### [What you will do]
Which lines mention "verts"? Show each one from the listing.
════════════════
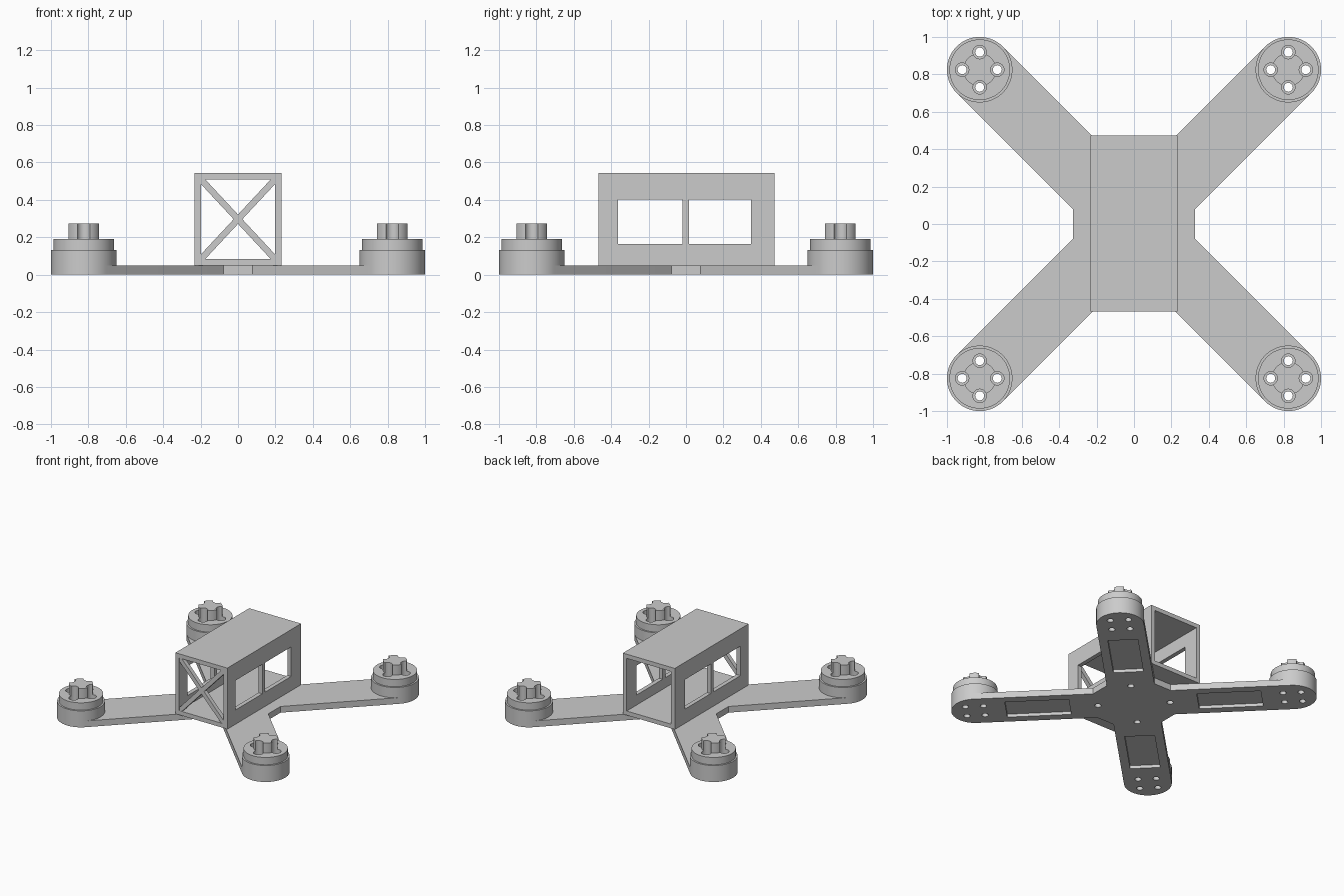
import bpy, bmesh, math
from mathutils import Matrix, Vector

if "Cube" in bpy.data.objects:
    bpy.data.objects.remove(bpy.data.objects["Cube"])

SEG = 64
MOTOR = 0.825          # motor centre offset in x and y
R_PAD = 0.175          # arm half width and pad radius
T = 0.05               # plate thickness

grey = bpy.data.materials.new("light grey plastic")
grey.diffuse_color = (0.6, 0.6, 0.6, 1)
grey.use_nodes = True
grey.node_tree.nodes["Principled BSDF"].inputs["Base Color"].default_value = grey.diffuse_color


def finish(name, bm):
    bmesh.ops.remove_doubles(bm, verts=bm.verts, dist=1e-5)
    bmesh.ops.recalc_face_normals(bm, faces=bm.faces)
    me = bpy.data.meshes.new(name)
    bm.to_mesh(me)
    bm.free()
    me.materials.append(grey)
    ob = bpy.data.objects.new(name, me)
    bpy.context.collection.objects.link(ob)
    return ob


def add_box(bm, lo, hi, rot=Matrix.Identity(4)):
    lo, hi = Vector(lo), Vector(hi)
    m = rot @ Matrix.Translation((lo + hi) / 2) @ Matrix.Diagonal((hi - lo).to_4d())
    bmesh.ops.create_cube(bm, size=1, matrix=m)


def add_lathe(bm, profile, cx, cy, seg=SEG):
    """Closed stepped cylinder from (radius, z) points."""
    rings = [[bm.verts.new((cx + r * math.cos(2 * math.pi * i / seg),
                            cy + r * math.sin(2 * math.pi * i / seg), z))
              for i in range(seg)] for r, z in profile]
    for a, b in zip(rings, rings[1:]):
        for i in range(seg):
            j = (i + 1) % seg
            bm.faces.new((a[i], a[j], b[j], b[i]))
    bm.faces.new(rings[0][::-1])
    bm.faces.new(rings[-1])


def select_only(ob):
    bpy.ops.object.select_all(action='DESELECT')
    bpy.context.view_layer.objects.active = ob
    ob.select_set(True)


def cut(ob, cutter):
    mod = ob.modifiers.new("cut", 'BOOLEAN')
    mod.operation, mod.solver, mod.object = 'DIFFERENCE', 'EXACT', cutter
    select_only(ob)
    bpy.ops.object.modifier_apply(modifier=mod.name)


def smooth(ob):
    select_only(ob)
    bpy.ops.object.shade_smooth_by_angle(angle=math.radians(30))


corners = [(sx * MOTOR, sy * MOTOR) for sx in (1, -1) for sy in (1, -1)]

# X-shaped base plate: one quarter outline turned four times
quarter = [Vector((0.325, 0.0775, 0))]
for i in range(SEG // 2 + 1):
    a = -math.pi / 4 + 2 * math.pi * i / SEG
    quarter.append(Vector((MOTOR + R_PAD * math.cos(a), MOTOR + R_PAD * math.sin(a), 0)))
quarter.append(Vector((0.0775, 0.325, 0)))
bm = bmesh.new()
outline = [bm.verts.new(Matrix.Rotation(k * math.pi / 2, 3, 'Z') @ p)
           for k in range(4) for p in quarter]
face = bm.faces.new(outline)
top = bmesh.ops.extrude_face_region(bm, geom=[face])
bmesh.ops.translate(bm, vec=(0, 0, T),
                    verts=[v for v in top["geom"] if isinstance(v, bmesh.types.BMVert)])
base_plate = finish("base_plate", bm)

# Motors: pad, disc and hub as one stepped cylinder each
motors = []
for n, (cx, cy) in enumerate(corners):
    bm = bmesh.new()
    add_lathe(bm, [(R_PAD, T), (R_PAD, 0.133), (0.162, 0.133), (0.162, 0.192),
                   (0.088, 0.192), (0.088, 0.273)], cx, cy)
    motors.append(finish(f"motor_mount_{n + 1}", bm))

# Counterbored screw holes around every motor
bm = bmesh.new()
for cx, cy in corners:
    for dx, dy in ((1, 0), (-1, 0), (0, 1), (0, -1)):
        add_lathe(bm, [(0.024, -0.1), (0.024, 0.133), (0.036, 0.133), (0.036, 0.4)],
                  cx + 0.094 * dx, cy + 0.094 * dy, 24)
hole_cutter = finish("hole_cutter", bm)

# Shallow underside pockets and centre screw holes
bm = bmesh.new()
for k in range(4):
    rot = Matrix.Rotation(math.pi / 4 + k * math.pi / 2, 4, 'Z')
    add_box(bm, (0.47, -0.11, -0.1), (0.94, 0.11, 0.025), rot)
    c = rot @ Vector((0.265, 0, 0))
    add_lathe(bm, [(0.024, -0.1), (0.024, T + 0.1)], c.x, c.y, 24)
pocket_cutter = finish("pocket_cutter", bm)

cut(base_plate, hole_cutter)
cut(base_plate, pocket_cutter)
for m in motors:
    cut(m, hole_cutter)

# Body shell: tunnel open at both ends, two windows in each side
Y0, Y1, W, Z1, WALL = -0.467, 0.474, 0.232, 0.543, 0.034
bm = bmesh.new()
add_box(bm, (-W, Y0, T), (W, Y1, Z1))
body_shell = finish("body_shell", bm)
bm = bmesh.new()
add_box(bm, (-W + WALL, -1, T + WALL), (W - WALL, 1, Z1 - WALL))
tunnel_cutter = finish("tunnel_cutter", bm)
bm = bmesh.new()
for y0, y1 in ((-0.364, -0.02), (0.015, 0.347)):
    add_box(bm, (-1, y0, 0.165), (1, y1, 0.403))
window_cutter = finish("window_cutter", bm)
cut(body_shell, tunnel_cutter)
cut(body_shell, window_cutter)

# Crossed braces on the front opening
zc = (T + Z1) / 2
half_x, half_z = W - WALL, (Z1 - T) / 2 - WALL
length = math.hypot(half_x, half_z) + 0.012
for side, s in (("left", 1), ("right", -1)):
    bm = bmesh.new()
    rot = Matrix.Translation((0, 0, zc)) @ Matrix.Rotation(s * math.atan2(half_z, half_x), 4, 'Y')
    add_box(bm, (-length, Y0 + 0.0005, -0.017), (length, Y0 + WALL, 0.017), rot)
    finish(f"front_brace_{side}", bm)

for c in (hole_cutter, pocket_cutter, tunnel_cutter, window_cutter):
    bpy.data.objects.remove(c, do_unlink=True)
for ob in [base_plate] + motors:
    smooth(ob)
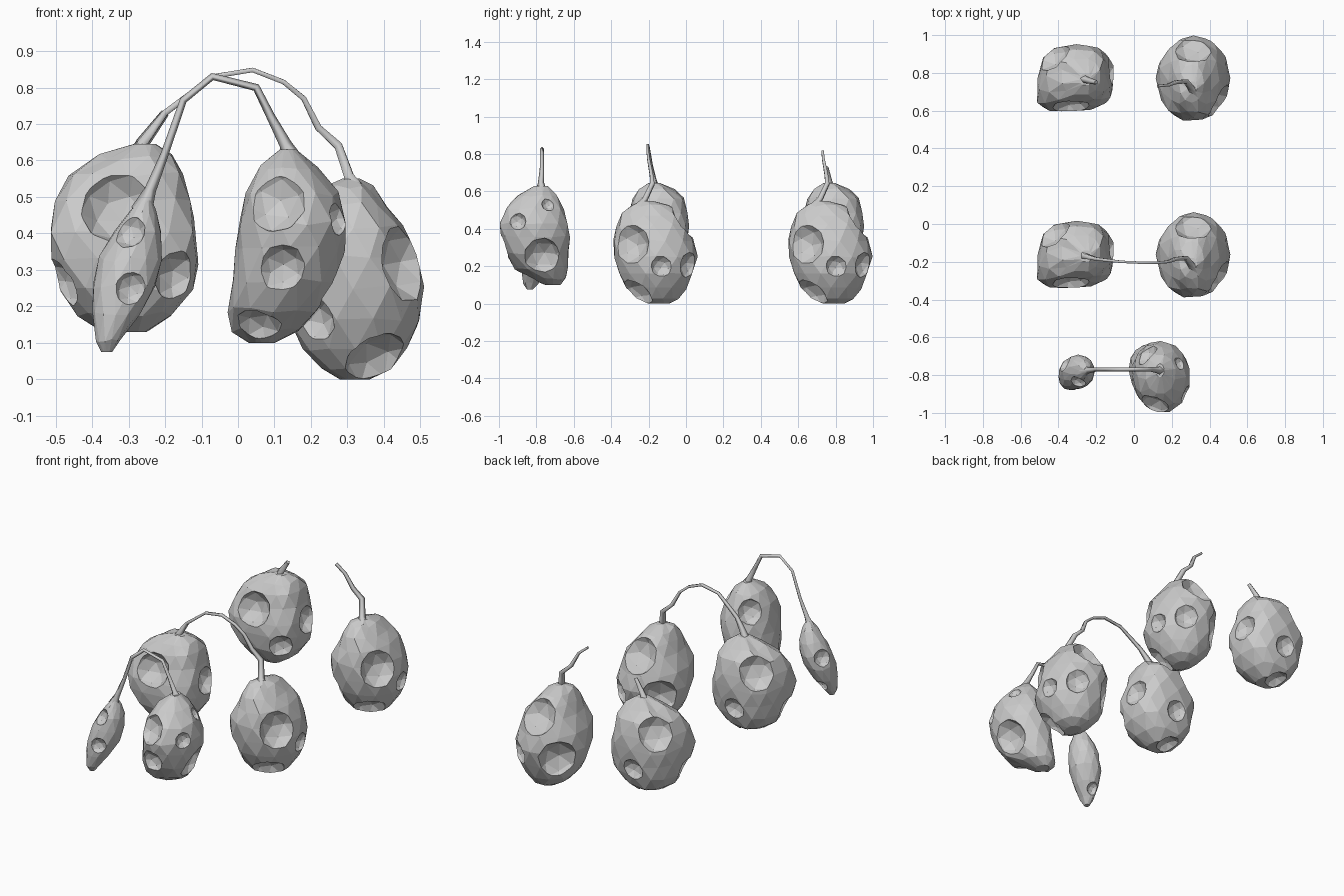
import bpy, bmesh, math, random
from mathutils import Vector, Euler
from mathutils.bvhtree import BVHTree

if "Cube" in bpy.data.objects:
    bpy.data.objects.remove(bpy.data.objects["Cube"])

random.seed(4)
SIDES = 12


def add_object(name, data):
    ob = bpy.data.objects.new(name, data)
    bpy.context.collection.objects.link(ob)
    return ob


def volume(mesh):
    bm = bmesh.new()
    bm.from_mesh(mesh)
    closed = all(len(e.link_faces) == 2 for e in bm.edges)
    v = bm.calc_volume()
    bm.free()
    return v if closed else 0


def scoop(body, loc, out, r):
    """Cut one crater; retry with a nudged cutter if the cut is not clean."""
    before = body.data.copy()
    v0 = volume(before)
    for attempt in range(6):
        cb = bmesh.new()
        bmesh.ops.create_icosphere(cb, subdivisions=2, radius=r * 1.2)
        cm = bpy.data.meshes.new("cutter")
        cb.to_mesh(cm)
        cb.free()
        cutter = add_object("cutter", cm)
        cutter.hide_render = True
        cutter.location = loc + out * r * (0.5 - 0.02 * attempt)
        cutter.rotation_euler = Euler([random.uniform(0, 3) for _ in range(3)])
        mod = body.modifiers.new("dent", 'BOOLEAN')
        mod.operation = 'DIFFERENCE'
        mod.solver = 'EXACT'
        mod.object = cutter
        bpy.context.view_layer.objects.active = body
        bpy.ops.object.modifier_apply(modifier=mod.name)
        bpy.data.objects.remove(cutter)
        # keep faces triangular so that later cuts stay clean
        bm = bmesh.new()
        bm.from_mesh(body.data)
        bmesh.ops.remove_doubles(bm, verts=bm.verts, dist=0.0005)
        bmesh.ops.triangulate(bm, faces=bm.faces)
        bm.to_mesh(body.data)
        bm.free()
        if 0.3 * r ** 3 < v0 - volume(body.data) < 3.5 * r ** 3:
            return
        body.data = before.copy()


def sculpt_fruit(name, sections, dents, square=2.0, bulges=()):
    """Loft rings (z, x0, x1, y0, y1) into a triangulated body, push out bulges
    (centre, radius, offset), then scoop out dents (x, y, z, opening radius)."""
    bm = bmesh.new()
    rings = []
    for k, (z, x0, x1, y0, y1) in enumerate(sections):
        ring = []
        for i in range(SIDES):
            a = 2 * math.pi * (i + 0.5 * k) / SIDES
            c, s = math.cos(a), math.sin(a)
            j = random.uniform(0.98, 1.03)
            ex = math.copysign(abs(c) ** (2 / square), c) * j
            ey = math.copysign(abs(s) ** (2 / square), s) * j
            dz = random.uniform(-0.008, 0.008) if 0 < k < len(sections) - 1 else 0
            co = Vector(((x0 + x1 + (x1 - x0) * ex) / 2,
                         (y0 + y1 + (y1 - y0) * ey) / 2, z + dz))
            for centre, rad, off in bulges:
                w = max(0, 1 - (co - Vector(centre)).length / rad)
                co += Vector(off) * w
            ring.append(bm.verts.new(co))
        rings.append(ring)
    for lo, hi in zip(rings, rings[1:]):
        for i in range(SIDES):
            n = (i + 1) % SIDES
            bm.faces.new((lo[i], lo[n], hi[i]))
            bm.faces.new((lo[n], hi[n], hi[i]))
    bm.faces.new(rings[0])
    bm.faces.new(rings[-1])
    bmesh.ops.triangulate(bm, faces=bm.faces)
    bmesh.ops.recalc_face_normals(bm, faces=bm.faces)
    tree = BVHTree.FromBMesh(bm)
    mesh = bpy.data.meshes.new(name)
    bm.to_mesh(mesh)
    bm.free()
    body = add_object(name, mesh)
    mid = sections[len(sections) // 2]
    for x, y, z, r in dents:
        loc, normal, _, _ = tree.find_nearest(Vector((x, y, z)))
        axis = Vector(((mid[1] + mid[2]) / 2, (mid[3] + mid[4]) / 2, loc.z))
        out = (normal + 0.5 * (loc - axis).normalized()).normalized()
        scoop(body, loc, out, r)
    return body


def stem(name, points):
    """Thin four-sided stalk through (x, y, z, radius) points."""
    cu = bpy.data.curves.new(name, 'CURVE')
    cu.dimensions = '3D'
    cu.bevel_depth = 1.0
    cu.bevel_resolution = 0
    cu.use_fill_caps = True
    sp = cu.splines.new('POLY')
    sp.points.add(len(points) - 1)
    for p, (x, y, z, r) in zip(sp.points, points):
        p.co = (x, y, z, 1)
        p.radius = r
    return add_object(name, cu)


# left fruit of the middle pair
left = sculpt_fruit("left_fruit", [
    (.13, -.37, -.25, -.22, -.10), (.18, -.44, -.18, -.28, -.04),
    (.25, -.48, -.125, -.32, -.01), (.33, -.495, -.105, -.33, .005),
    (.41, -.50, -.11, -.33, .015), (.49, -.49, -.13, -.31, .01),
    (.56, -.46, -.15, -.29, -.01), (.61, -.38, -.18, -.25, -.06),
    (.645, -.285, -.225, -.20, -.14)],
    [(-.33, -.31, .47, .095), (-.48, -.24, .26, .07), (-.17, -.30, .28, .07),
     (-.12, -.13, .39, .075), (-.43, -.05, .52, .11), (-.31, .0, .29, .06),
     (-.34, -.12, .13, .07)], 2.7, [((-.48, -.29, .38), .2, (-.04, -.04, 0))])

# right fruit of the middle pair
right = sculpt_fruit("right_fruit", [
    (.0, .28, .36, -.20, -.09), (.03, .225, .42, -.27, -.04),
    (.08, .18, .465, -.32, .0), (.16, .14, .50, -.36, .04), (.25, .12, .51, -.385, .06),
    (.34, .135, .49, -.39, .045), (.42, .18, .45, -.375, .02),
    (.48, .21, .41, -.345, -.02), (.525, .24, .37, -.29, -.09),
    (.55, .285, .335, -.24, -.18)],
    [(.46, -.29, .32, .105), (.49, -.13, .20, .055), (.42, .01, .21, .07),
     (.20, -.32, .16, .065), (.38, -.26, .04, .10), (.31, -.02, .44, .115),
     (.19, -.02, .21, .115)], 2.1)

# larger fruit of the front pair
sculpt_fruit("front_fruit", [
    (.10, .03, .10, -.75, -.67), (.135, -.02, .17, -.83, -.64),
    (.19, -.03, .225, -.915, -.63), (.27, -.02, .27, -.97, -.625),
    (.36, -.01, .295, -.99, -.625), (.43, .0, .30, -1.0, -.63),
    (.51, .02, .275, -.97, -.65), (.58, .06, .22, -.90, -.69),
    (.63, .115, .16, -.81, -.74)],
    [(.10, -.96, .49, .09), (.12, -.98, .30, .065), (.06, -.84, .14, .07),
     (.28, -.90, .44, .045), (.24, -.74, .53, .035), (.25, -.77, .25, .10),
     (.07, -.69, .50, .07)])

# small slim pod of the front pair
sculpt_fruit("small_pod", [
    (.075, -.375, -.345, -.85, -.82), (.11, -.39, -.32, -.87, -.79),
    (.18, -.40, -.27, -.88, -.74), (.26, -.40, -.225, -.88, -.705),
    (.33, -.38, -.21, -.87, -.69), (.40, -.34, -.21, -.85, -.70),
    (.46, -.30, -.225, -.82, -.725), (.50, -.265, -.24, -.79, -.76)],
    [(-.31, -.86, .42, .045), (-.29, -.88, .25, .045),
     (-.38, -.73, .33, .05), (-.34, -.77, .15, .035)])

# stalk halves of the middle pair; the back pair reuses the lower lengths
right_half = [(.32, -.24, .52, .034), (.305, -.22, .555, .018), (.275, -.18, .64, .016),
              (.22, -.185, .69, .013), (.18, -.20, .77, .010), (.125, -.205, .815, .009)]
arch = [(.04, -.205, .848, .009), (-.07, -.20, .83, .009)]
left_half = [(-.20, -.185, .73, .012), (-.26, -.17, .65, .019), (-.27, -.165, .61, .034)]
stem("middle_stem", right_half + arch + left_half)

# stalk joining the front pair
stem("front_stem", [(.15, -.775, .59, .036), (.13, -.775, .645, .017), (.09, -.77, .72, .012),
                    (.05, -.77, .80, .011), (-.07, -.77, .83, .010), (-.15, -.77, .765, .010),
                    (-.20, -.77, .62, .011), (-.24, -.775, .52, .016), (-.265, -.78, .46, .03)])

# back pair: copies with the stalks broken off
BACK = .935
for src in (left, right):
    add_object("back_" + src.name, src.data).location.y = BACK
stem("back_right_stem", right_half).location.y = BACK
stem("back_left_stem", left_half).location.y = BACK
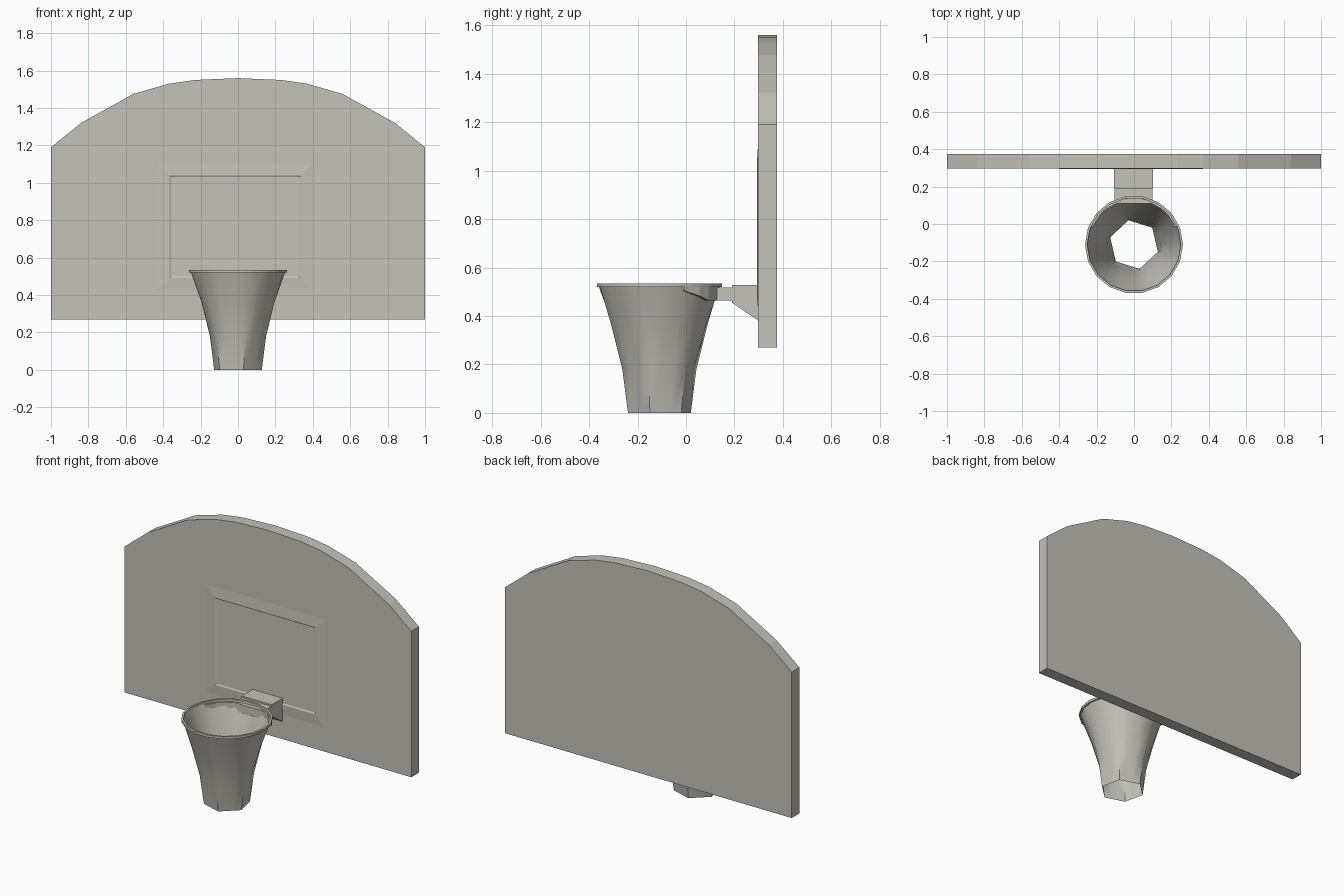
import bpy, bmesh, math

if "Cube" in bpy.data.objects:
    bpy.data.objects.remove(bpy.data.objects["Cube"])

grey = bpy.data.materials.new("warm_grey")
grey.diffuse_color = (0.55, 0.54, 0.49, 1)
grey.use_nodes = True
grey.node_tree.nodes["Principled BSDF"].inputs["Base Color"].default_value = grey.diffuse_color
CY = -0.11      # centre of the hoop in y
N = 18          # sides of the hoop


def make(name, verts, faces, smooth=None):
    me = bpy.data.meshes.new(name)
    me.from_pydata(verts, [], faces)
    bm = bmesh.new()
    bm.from_mesh(me)
    bmesh.ops.recalc_face_normals(bm, faces=bm.faces)
    bm.to_mesh(me)
    bm.free()
    me.materials.append(grey)
    ob = bpy.data.objects.new(name, me)
    bpy.context.collection.objects.link(ob)
    if smooth:
        bpy.context.view_layer.objects.active = ob
        ob.select_set(True)
        bpy.ops.object.shade_smooth_by_angle(angle=math.radians(smooth))
        ob.select_set(False)
    return ob


def prism(name, a, b):
    """Closed solid between two matching outlines."""
    n = len(a)
    sides = [(i, (i + 1) % n, n + (i + 1) % n, n + i) for i in range(n)]
    return make(name, a + b, [tuple(range(n)), tuple(range(n, 2 * n))] + sides)


def bands(name, rings, closed=False, smooth=None):
    """Skin over a list of closed rings."""
    n, m = len(rings[0]), len(rings)
    faces = [(j * n + i, j * n + (i + 1) % n,
              (j + 1) % m * n + (i + 1) % n, (j + 1) % m * n + i)
             for j in range(m if closed else m - 1) for i in range(n)]
    return make(name, [v for r in rings for v in r], faces, smooth)


# Backboard with arched top
half = [(1, 0.27), (1, 1.19), (0.84, 1.32), (0.56, 1.475), (0.37, 1.53), (0.23, 1.55)]
outline = half + [(0, 1.56)] + [(-x, z) for x, z in reversed(half)]
prism("backboard", [(x, 0.298, z) for x, z in outline], [(x, 0.375, z) for x, z in outline])


# Target square: very shallow raised frame with a sharp inner lip
def rect(grow, y):
    x0, x1, z0, z1 = -0.365 - grow, 0.335 + grow, 0.49 - grow, 1.04 + grow
    return [(x0, y, z0), (x1, y, z0), (x1, y, z1), (x0, y, z1)]


bands("target_square", [rect(0.065, 0.2975), rect(0, 0.293), rect(-0.008, 0.2975)])


# Net: hexagonal at the bottom, blending to round at the top
def net_ring(r, z, hexness):
    pts = []
    for i in range(N):
        a = 2 * math.pi * i / N
        h = math.cos(math.pi / 6) / math.cos(a % (math.pi / 3) - math.pi / 6)
        rr = r * (1 + (h - 1) * hexness)
        t = a - math.radians(17)
        pts.append((rr * math.cos(t), CY + rr * math.sin(t), z))
    return pts


bands("net", [net_ring(0.133, 0, 1), net_ring(0.157, 0.18, 0.8),
              net_ring(0.203, 0.36, 0.4), net_ring(0.253, 0.525, 0)], smooth=50)


# Rim
def circle(r, z):
    return [(r * math.cos(2 * math.pi * i / N), CY + r * math.sin(2 * math.pi * i / N), z)
            for i in range(N)]


bands("rim", [circle(0.262, 0.52), circle(0.262, 0.535), circle(0.25, 0.535),
              circle(0.25, 0.52)], closed=True, smooth=40)

# Bracket: wedge against the board and neck towards the rim
wedge = [(0.19, 0.455), (0.30, 0.38), (0.30, 0.528), (0.19, 0.528)]
prism("bracket_wedge", [(-0.107, y, z) for y, z in wedge], [(0.102, y, z) for y, z in wedge])
neck = [(0.11, 0.465), (0.20, 0.465), (0.20, 0.518), (0.11, 0.518)]
prism("bracket_neck", [(-0.105, y, z) for y, z in neck], [(0.1, y, z) for y, z in neck])

# Tapered arms hugging the hoop below the rim
for side, name in ((1, "right_arm"), (-1, "left_arm")):
    rings = []
    for deg, low in ((23, 0.505), (40, 0.483), (52, 0.465), (68, 0.465)):
        c, s = math.cos(math.radians(deg)), math.sin(math.radians(deg))
        rings.append([(side * r * c, CY + r * s, z) for r, z in
                      ((0.24, low), (0.258, low), (0.258, 0.52), (0.24, 0.52))])
    bands(name, rings)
════════════════
### [Solution below]
    bmesh.ops.remove_doubles(bm, verts=bm.verts, dist=1e-5)
    rings = [[bm.verts.new((cx + r * math.cos(2 * math.pi * i / seg),
outline = [bm.verts.new(Matrix.Rotation(k * math.pi / 2, 3, 'Z') @ p)
                    verts=[v for v in top["geom"] if isinstance(v, bmesh.types.BMVert)])
        bmesh.ops.remove_doubles(bm, verts=bm.verts, dist=0.0005)
            ring.append(bm.verts.new(co))
def make(name, verts, faces, smooth=None):
    me.from_pydata(verts, [], faces)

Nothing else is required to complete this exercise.